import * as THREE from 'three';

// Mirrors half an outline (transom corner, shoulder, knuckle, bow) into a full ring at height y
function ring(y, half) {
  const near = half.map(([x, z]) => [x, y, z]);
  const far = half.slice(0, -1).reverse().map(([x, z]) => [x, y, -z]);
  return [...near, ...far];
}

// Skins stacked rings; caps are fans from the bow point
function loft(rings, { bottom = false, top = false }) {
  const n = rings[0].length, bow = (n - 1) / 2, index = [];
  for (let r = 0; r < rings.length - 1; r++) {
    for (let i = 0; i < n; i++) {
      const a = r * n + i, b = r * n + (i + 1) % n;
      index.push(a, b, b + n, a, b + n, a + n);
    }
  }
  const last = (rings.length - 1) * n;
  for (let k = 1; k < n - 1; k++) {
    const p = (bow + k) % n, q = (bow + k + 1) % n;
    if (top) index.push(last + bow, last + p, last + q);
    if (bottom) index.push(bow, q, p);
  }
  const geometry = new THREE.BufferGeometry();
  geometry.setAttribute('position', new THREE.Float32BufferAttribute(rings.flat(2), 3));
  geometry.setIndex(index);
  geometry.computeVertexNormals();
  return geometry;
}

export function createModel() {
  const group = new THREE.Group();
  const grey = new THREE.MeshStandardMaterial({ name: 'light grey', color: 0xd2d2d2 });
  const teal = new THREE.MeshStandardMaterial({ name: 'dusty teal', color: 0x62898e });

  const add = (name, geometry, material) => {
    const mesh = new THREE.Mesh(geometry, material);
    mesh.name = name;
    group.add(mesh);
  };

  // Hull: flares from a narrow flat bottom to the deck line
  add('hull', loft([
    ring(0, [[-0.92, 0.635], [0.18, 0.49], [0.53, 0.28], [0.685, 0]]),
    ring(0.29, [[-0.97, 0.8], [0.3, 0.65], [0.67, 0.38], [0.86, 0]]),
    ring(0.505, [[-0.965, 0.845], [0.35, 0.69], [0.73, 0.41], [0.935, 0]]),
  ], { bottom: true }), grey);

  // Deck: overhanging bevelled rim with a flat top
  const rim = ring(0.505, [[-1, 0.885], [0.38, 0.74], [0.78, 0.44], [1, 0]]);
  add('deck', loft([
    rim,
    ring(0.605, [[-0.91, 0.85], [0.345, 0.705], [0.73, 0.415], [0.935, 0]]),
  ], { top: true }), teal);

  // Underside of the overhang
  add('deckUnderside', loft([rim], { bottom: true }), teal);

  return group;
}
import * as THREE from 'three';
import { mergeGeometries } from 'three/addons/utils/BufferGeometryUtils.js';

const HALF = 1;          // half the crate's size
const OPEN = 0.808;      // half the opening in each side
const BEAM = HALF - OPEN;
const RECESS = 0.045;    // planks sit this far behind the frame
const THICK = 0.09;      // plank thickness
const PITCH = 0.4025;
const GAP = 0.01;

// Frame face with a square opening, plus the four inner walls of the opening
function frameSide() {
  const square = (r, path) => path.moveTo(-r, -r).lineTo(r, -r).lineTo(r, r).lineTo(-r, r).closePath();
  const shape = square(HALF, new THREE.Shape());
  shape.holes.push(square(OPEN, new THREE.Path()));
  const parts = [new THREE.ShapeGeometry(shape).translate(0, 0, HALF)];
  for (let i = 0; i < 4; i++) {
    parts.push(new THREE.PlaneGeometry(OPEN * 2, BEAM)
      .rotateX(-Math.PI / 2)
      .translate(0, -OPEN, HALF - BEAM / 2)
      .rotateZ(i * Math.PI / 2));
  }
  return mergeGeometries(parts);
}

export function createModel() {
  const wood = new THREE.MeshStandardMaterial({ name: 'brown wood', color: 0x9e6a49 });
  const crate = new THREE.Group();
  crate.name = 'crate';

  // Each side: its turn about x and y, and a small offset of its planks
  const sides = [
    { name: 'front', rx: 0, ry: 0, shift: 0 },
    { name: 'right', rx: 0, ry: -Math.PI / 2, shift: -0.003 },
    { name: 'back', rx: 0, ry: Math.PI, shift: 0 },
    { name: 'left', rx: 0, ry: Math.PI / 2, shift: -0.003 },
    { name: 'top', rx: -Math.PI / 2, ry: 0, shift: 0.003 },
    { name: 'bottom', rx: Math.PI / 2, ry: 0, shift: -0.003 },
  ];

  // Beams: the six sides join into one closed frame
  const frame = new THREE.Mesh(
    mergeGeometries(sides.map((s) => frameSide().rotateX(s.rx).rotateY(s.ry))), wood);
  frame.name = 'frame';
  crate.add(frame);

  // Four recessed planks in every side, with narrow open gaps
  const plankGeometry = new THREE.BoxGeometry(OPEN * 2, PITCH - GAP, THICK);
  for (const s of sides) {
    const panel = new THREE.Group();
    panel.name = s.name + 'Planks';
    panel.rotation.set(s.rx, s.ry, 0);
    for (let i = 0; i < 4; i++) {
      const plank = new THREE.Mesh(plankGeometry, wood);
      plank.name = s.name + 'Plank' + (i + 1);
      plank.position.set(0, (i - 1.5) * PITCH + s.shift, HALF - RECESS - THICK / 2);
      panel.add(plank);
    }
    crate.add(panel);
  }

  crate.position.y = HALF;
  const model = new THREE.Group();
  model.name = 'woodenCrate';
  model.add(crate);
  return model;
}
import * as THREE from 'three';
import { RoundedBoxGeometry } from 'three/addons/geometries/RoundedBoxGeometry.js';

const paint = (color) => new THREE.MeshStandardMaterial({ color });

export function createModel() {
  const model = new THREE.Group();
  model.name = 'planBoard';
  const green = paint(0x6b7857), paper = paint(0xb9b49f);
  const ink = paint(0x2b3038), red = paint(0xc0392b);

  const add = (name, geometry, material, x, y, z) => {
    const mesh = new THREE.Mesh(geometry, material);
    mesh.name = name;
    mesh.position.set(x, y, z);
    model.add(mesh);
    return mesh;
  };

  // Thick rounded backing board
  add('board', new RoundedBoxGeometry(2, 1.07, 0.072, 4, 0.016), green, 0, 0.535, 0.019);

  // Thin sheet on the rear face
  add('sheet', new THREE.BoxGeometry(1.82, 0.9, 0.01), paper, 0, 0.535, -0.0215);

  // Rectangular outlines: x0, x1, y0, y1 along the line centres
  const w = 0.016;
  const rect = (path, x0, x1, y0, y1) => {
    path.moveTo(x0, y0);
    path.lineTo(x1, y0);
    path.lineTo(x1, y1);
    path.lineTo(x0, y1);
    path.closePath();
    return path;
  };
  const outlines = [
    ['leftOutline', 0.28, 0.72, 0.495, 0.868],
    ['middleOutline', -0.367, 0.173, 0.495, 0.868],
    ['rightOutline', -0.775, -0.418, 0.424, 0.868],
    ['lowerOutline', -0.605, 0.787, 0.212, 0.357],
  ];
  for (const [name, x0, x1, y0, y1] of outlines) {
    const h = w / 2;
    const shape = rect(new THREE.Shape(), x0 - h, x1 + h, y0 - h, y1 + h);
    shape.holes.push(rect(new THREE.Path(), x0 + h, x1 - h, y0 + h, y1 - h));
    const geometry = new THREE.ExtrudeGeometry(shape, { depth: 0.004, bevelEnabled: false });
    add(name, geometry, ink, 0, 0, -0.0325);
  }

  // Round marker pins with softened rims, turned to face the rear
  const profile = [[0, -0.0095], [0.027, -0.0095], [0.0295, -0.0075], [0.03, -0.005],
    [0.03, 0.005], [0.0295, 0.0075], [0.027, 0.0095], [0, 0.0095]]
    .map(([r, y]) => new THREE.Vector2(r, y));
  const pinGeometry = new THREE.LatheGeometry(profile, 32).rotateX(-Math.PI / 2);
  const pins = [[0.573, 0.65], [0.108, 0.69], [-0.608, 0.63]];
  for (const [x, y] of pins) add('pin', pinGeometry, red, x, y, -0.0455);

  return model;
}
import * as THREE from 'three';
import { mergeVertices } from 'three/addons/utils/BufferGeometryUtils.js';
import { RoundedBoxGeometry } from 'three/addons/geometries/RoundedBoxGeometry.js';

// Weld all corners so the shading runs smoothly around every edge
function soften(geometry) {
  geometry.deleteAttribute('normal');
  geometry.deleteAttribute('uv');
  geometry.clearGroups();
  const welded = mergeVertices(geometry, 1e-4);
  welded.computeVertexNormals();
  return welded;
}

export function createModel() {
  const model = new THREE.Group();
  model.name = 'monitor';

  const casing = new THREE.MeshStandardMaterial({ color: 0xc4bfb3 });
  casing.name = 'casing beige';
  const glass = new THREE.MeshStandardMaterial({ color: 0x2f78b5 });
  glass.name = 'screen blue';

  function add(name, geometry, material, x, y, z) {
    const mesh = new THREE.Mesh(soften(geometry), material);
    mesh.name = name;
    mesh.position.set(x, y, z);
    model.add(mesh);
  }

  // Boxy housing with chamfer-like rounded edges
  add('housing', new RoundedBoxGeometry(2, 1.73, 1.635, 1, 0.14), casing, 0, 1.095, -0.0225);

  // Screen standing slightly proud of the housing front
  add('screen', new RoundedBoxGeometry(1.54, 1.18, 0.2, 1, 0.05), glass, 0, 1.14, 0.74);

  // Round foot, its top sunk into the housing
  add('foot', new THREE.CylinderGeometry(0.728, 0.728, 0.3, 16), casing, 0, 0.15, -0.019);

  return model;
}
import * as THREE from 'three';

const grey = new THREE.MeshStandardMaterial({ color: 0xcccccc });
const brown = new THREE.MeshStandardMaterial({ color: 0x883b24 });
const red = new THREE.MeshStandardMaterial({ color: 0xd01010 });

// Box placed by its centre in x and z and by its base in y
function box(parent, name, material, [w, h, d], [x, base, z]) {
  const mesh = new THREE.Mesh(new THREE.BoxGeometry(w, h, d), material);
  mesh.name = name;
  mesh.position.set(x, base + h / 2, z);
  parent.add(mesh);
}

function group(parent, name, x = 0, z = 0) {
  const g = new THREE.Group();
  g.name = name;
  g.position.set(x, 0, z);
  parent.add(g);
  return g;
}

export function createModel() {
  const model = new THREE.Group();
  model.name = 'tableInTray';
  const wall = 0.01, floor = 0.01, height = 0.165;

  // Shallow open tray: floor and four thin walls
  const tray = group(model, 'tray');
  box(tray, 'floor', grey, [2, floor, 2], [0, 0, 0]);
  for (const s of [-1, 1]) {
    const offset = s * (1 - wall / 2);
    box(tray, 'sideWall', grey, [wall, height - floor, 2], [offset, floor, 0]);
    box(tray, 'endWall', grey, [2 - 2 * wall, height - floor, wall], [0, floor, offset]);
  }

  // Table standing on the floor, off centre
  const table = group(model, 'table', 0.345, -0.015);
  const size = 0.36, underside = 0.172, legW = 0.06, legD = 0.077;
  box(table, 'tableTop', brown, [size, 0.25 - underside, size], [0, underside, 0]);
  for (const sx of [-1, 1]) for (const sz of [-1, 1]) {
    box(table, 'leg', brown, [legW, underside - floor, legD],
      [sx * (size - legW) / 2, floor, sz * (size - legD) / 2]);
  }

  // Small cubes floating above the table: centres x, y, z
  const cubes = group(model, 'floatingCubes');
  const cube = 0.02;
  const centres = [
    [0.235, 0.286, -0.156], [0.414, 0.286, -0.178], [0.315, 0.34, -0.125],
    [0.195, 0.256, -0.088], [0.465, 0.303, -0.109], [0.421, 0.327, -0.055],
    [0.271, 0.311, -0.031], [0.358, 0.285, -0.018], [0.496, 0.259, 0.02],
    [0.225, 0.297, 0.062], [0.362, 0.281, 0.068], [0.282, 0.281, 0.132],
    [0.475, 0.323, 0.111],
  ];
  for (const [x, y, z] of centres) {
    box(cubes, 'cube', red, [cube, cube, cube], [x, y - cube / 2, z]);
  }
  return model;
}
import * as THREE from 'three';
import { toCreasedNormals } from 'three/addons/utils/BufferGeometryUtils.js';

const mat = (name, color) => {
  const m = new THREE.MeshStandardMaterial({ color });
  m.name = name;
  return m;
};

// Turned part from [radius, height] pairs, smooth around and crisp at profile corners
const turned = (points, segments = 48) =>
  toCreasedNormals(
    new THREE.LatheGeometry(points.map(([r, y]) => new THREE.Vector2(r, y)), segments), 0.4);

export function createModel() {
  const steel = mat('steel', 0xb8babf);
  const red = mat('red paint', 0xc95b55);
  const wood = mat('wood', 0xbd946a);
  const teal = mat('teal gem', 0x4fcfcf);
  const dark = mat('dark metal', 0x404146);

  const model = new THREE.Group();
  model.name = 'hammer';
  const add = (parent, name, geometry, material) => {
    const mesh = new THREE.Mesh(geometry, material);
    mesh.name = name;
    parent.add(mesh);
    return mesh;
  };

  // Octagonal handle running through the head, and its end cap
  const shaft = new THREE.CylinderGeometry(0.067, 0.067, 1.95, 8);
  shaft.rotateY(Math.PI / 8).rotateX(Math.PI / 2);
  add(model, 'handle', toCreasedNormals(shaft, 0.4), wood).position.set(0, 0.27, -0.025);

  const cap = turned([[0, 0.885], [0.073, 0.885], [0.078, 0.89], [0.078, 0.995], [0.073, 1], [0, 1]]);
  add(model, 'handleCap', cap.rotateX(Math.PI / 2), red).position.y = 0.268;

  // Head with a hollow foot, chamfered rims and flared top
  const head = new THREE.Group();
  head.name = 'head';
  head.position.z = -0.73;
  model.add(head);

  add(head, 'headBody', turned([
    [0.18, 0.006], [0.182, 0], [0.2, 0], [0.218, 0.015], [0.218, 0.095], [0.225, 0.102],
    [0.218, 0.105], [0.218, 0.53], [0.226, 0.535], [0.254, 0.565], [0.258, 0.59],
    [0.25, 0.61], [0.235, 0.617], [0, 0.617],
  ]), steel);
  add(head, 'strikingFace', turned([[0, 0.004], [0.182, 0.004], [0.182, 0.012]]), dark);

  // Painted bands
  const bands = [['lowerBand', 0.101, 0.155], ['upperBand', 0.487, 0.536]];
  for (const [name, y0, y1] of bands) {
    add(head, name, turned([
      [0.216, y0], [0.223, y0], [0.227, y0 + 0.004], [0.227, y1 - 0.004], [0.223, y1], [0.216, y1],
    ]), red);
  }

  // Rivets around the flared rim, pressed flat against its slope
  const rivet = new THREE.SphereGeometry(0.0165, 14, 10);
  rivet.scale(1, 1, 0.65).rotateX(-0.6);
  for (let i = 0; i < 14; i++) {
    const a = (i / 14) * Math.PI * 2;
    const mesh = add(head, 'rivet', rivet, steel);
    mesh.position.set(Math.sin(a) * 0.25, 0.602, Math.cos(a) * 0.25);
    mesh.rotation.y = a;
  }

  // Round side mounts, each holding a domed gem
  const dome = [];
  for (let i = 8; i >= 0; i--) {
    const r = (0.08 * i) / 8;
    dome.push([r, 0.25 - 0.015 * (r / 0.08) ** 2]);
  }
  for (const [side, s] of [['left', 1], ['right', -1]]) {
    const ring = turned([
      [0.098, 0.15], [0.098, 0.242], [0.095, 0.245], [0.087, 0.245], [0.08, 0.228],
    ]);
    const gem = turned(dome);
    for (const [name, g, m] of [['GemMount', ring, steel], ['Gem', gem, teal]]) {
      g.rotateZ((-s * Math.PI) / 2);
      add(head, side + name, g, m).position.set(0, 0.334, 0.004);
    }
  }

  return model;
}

----------------------------------------

--- Problem to solve ---
Give back exactly what runs from the first line of the listing above to the line that contains "for (let i = 0; i < n;", keeping both end lines.

--- Answer section ---
import * as THREE from 'three';

// Mirrors half an outline (transom corner, shoulder, knuckle, bow) into a full ring at height y
function ring(y, half) {
  const near = half.map(([x, z]) => [x, y, z]);
  const far = half.slice(0, -1).reverse().map(([x, z]) => [x, y, -z]);
  return [...near, ...far];
}

// Skins stacked rings; caps are fans from the bow point
function loft(rings, { bottom = false, top = false }) {
  const n = rings[0].length, bow = (n - 1) / 2, index = [];
  for (let r = 0; r < rings.length - 1; r++) {
    for (let i = 0; i < n; i++) {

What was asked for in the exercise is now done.